#### How to complete this task
What lines in the records below include the word "axis"? Return each one.

#### Dataset content
**********

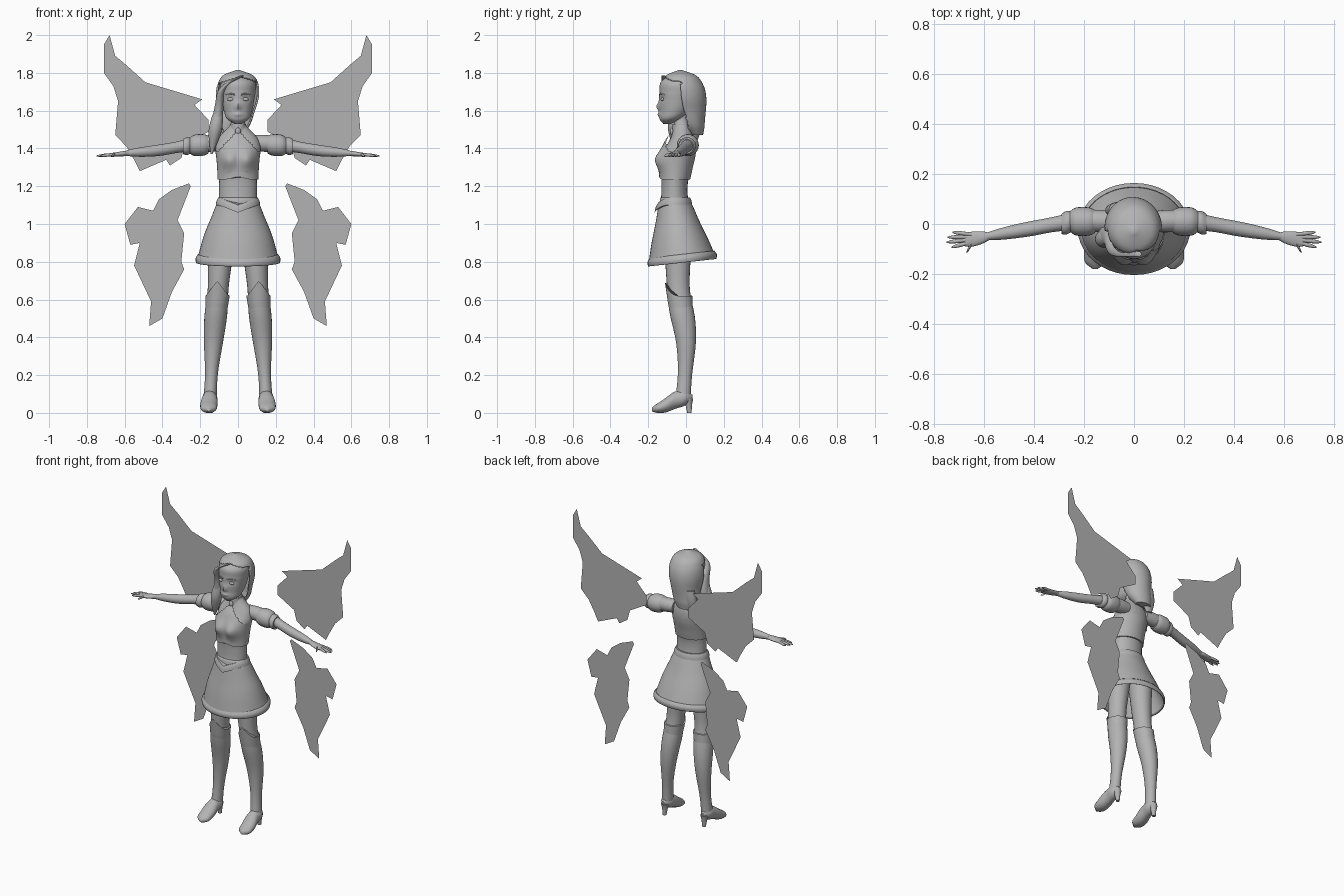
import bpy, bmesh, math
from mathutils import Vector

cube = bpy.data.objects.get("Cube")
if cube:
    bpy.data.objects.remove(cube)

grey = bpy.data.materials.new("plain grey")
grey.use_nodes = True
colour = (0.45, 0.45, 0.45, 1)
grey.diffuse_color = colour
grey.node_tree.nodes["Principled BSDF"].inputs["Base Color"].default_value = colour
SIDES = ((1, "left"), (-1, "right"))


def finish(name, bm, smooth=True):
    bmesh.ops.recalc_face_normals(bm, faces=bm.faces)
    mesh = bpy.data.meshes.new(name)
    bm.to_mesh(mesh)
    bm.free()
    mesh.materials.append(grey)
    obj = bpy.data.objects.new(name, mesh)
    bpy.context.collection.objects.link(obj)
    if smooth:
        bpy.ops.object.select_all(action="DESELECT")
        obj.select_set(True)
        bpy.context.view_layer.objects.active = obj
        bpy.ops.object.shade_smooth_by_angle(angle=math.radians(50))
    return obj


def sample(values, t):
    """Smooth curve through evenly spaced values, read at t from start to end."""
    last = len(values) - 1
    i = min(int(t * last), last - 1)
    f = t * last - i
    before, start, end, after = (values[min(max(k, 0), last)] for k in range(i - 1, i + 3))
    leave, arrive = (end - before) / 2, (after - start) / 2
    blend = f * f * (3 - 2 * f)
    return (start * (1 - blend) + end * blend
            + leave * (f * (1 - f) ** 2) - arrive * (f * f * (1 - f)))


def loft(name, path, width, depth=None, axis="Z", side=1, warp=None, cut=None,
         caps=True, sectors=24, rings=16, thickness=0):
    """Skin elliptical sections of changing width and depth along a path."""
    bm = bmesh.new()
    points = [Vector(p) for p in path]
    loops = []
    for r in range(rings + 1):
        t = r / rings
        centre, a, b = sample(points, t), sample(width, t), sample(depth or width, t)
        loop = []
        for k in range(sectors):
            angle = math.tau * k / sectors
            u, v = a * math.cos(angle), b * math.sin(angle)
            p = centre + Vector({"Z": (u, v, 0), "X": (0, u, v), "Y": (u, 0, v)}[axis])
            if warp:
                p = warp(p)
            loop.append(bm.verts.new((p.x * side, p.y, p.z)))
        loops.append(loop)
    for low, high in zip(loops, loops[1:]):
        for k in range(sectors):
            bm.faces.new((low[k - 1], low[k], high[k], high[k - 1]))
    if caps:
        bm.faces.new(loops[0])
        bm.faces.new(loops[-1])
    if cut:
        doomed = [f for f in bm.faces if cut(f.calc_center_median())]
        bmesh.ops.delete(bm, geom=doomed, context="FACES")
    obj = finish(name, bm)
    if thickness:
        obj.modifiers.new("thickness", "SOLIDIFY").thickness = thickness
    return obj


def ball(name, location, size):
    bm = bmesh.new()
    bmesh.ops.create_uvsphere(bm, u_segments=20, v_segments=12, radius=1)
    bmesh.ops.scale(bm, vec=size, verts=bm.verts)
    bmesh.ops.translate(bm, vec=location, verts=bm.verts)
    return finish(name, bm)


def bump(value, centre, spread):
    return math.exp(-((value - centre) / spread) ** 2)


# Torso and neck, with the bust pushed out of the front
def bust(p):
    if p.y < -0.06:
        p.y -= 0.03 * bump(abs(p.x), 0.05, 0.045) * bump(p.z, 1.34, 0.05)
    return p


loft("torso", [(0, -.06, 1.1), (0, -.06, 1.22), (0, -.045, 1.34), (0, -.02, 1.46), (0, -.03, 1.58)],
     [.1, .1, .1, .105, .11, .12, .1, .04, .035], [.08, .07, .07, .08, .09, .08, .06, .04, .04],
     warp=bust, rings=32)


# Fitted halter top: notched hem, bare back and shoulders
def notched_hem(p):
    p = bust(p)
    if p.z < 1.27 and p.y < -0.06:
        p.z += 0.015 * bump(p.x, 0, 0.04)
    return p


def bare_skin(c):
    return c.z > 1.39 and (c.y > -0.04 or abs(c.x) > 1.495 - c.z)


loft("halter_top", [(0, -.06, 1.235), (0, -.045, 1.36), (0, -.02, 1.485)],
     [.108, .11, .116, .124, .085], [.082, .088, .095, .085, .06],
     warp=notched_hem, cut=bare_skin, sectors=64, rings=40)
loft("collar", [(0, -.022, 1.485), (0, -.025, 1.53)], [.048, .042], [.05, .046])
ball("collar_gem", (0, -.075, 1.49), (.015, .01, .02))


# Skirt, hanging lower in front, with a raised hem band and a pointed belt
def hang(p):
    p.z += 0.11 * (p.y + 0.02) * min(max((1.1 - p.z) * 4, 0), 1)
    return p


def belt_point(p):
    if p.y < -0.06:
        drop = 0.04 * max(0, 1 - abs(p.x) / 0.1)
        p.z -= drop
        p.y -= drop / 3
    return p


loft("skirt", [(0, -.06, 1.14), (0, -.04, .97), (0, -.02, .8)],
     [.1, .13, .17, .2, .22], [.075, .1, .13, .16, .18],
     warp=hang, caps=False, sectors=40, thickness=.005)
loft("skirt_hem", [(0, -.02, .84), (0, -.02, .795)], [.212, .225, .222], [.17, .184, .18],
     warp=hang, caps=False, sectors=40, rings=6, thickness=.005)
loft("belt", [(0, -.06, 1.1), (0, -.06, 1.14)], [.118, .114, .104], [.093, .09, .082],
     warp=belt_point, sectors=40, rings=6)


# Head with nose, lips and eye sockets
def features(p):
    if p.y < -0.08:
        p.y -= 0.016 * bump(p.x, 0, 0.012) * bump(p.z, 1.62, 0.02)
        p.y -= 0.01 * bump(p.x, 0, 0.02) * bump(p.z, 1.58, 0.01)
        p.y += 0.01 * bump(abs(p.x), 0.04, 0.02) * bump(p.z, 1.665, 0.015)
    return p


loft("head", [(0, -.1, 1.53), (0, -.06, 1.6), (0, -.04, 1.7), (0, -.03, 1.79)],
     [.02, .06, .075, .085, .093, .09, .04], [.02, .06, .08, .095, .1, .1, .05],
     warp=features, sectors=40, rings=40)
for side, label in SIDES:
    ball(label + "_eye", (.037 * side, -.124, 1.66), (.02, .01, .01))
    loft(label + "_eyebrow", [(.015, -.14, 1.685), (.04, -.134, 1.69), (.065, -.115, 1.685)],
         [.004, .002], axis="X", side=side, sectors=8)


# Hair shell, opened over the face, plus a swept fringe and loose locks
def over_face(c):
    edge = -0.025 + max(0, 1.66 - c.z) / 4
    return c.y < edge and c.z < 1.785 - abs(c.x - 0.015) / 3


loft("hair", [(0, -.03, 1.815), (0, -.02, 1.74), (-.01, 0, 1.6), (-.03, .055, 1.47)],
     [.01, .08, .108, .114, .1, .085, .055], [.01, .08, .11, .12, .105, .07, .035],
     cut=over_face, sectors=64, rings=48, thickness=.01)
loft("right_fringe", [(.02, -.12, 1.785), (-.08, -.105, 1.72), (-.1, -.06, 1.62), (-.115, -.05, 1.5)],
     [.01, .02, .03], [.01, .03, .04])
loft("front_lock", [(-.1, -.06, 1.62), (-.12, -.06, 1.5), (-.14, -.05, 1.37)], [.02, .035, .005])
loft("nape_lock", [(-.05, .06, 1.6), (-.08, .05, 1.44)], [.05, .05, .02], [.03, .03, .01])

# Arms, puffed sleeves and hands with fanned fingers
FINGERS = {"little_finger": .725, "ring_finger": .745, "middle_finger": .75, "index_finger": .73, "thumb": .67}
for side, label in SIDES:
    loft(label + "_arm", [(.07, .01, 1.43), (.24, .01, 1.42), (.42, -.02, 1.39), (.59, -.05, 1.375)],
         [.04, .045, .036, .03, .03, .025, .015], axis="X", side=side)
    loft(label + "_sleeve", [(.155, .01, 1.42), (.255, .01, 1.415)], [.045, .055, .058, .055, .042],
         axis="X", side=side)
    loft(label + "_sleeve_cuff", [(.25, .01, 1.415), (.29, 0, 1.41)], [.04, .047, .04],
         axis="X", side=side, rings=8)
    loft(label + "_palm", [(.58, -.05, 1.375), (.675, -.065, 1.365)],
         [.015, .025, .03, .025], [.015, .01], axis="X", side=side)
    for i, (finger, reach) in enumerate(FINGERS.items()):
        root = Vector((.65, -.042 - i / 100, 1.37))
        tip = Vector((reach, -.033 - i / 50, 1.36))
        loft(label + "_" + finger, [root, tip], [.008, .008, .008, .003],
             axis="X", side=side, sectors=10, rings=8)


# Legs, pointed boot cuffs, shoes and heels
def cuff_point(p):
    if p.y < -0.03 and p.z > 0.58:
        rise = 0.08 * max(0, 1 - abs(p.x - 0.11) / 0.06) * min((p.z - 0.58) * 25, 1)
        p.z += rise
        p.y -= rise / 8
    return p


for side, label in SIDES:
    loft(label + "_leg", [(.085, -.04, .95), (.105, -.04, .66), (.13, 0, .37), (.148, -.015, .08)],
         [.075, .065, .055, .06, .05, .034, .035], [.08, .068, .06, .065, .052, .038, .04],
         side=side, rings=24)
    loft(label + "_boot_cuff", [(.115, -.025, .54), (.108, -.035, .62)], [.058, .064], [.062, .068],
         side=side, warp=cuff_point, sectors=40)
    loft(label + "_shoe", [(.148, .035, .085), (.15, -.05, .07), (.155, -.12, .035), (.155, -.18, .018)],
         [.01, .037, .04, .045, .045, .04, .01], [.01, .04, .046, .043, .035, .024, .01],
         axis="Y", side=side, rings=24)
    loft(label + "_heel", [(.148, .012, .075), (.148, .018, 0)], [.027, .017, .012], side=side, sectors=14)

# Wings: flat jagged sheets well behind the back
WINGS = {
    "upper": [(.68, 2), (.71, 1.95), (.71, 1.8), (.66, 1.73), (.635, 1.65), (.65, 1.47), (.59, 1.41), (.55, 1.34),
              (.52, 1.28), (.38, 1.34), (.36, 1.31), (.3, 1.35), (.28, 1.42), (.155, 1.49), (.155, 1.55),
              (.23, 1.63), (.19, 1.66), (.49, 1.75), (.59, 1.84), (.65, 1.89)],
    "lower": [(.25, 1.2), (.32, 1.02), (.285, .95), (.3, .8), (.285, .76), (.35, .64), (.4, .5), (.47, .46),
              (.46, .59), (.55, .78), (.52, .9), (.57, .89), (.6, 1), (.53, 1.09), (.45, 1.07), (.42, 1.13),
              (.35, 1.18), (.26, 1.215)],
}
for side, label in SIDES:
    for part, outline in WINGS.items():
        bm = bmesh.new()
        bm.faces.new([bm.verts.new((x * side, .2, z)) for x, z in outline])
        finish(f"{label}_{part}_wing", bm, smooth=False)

**********

#### Expected answer
def loft(name, path, width, depth=None, axis="Z", side=1, warp=None, cut=None,
            p = centre + Vector({"Z": (u, v, 0), "X": (0, u, v), "Y": (u, 0, v)}[axis])
         [.004, .002], axis="X", side=side, sectors=8)
         [.04, .045, .036, .03, .03, .025, .015], axis="X", side=side)
         axis="X", side=side)
         axis="X", side=side, rings=8)
         [.015, .025, .03, .025], [.015, .01], axis="X", side=side)
             axis="X", side=side, sectors=10, rings=8)
         axis="Y", side=side, rings=24)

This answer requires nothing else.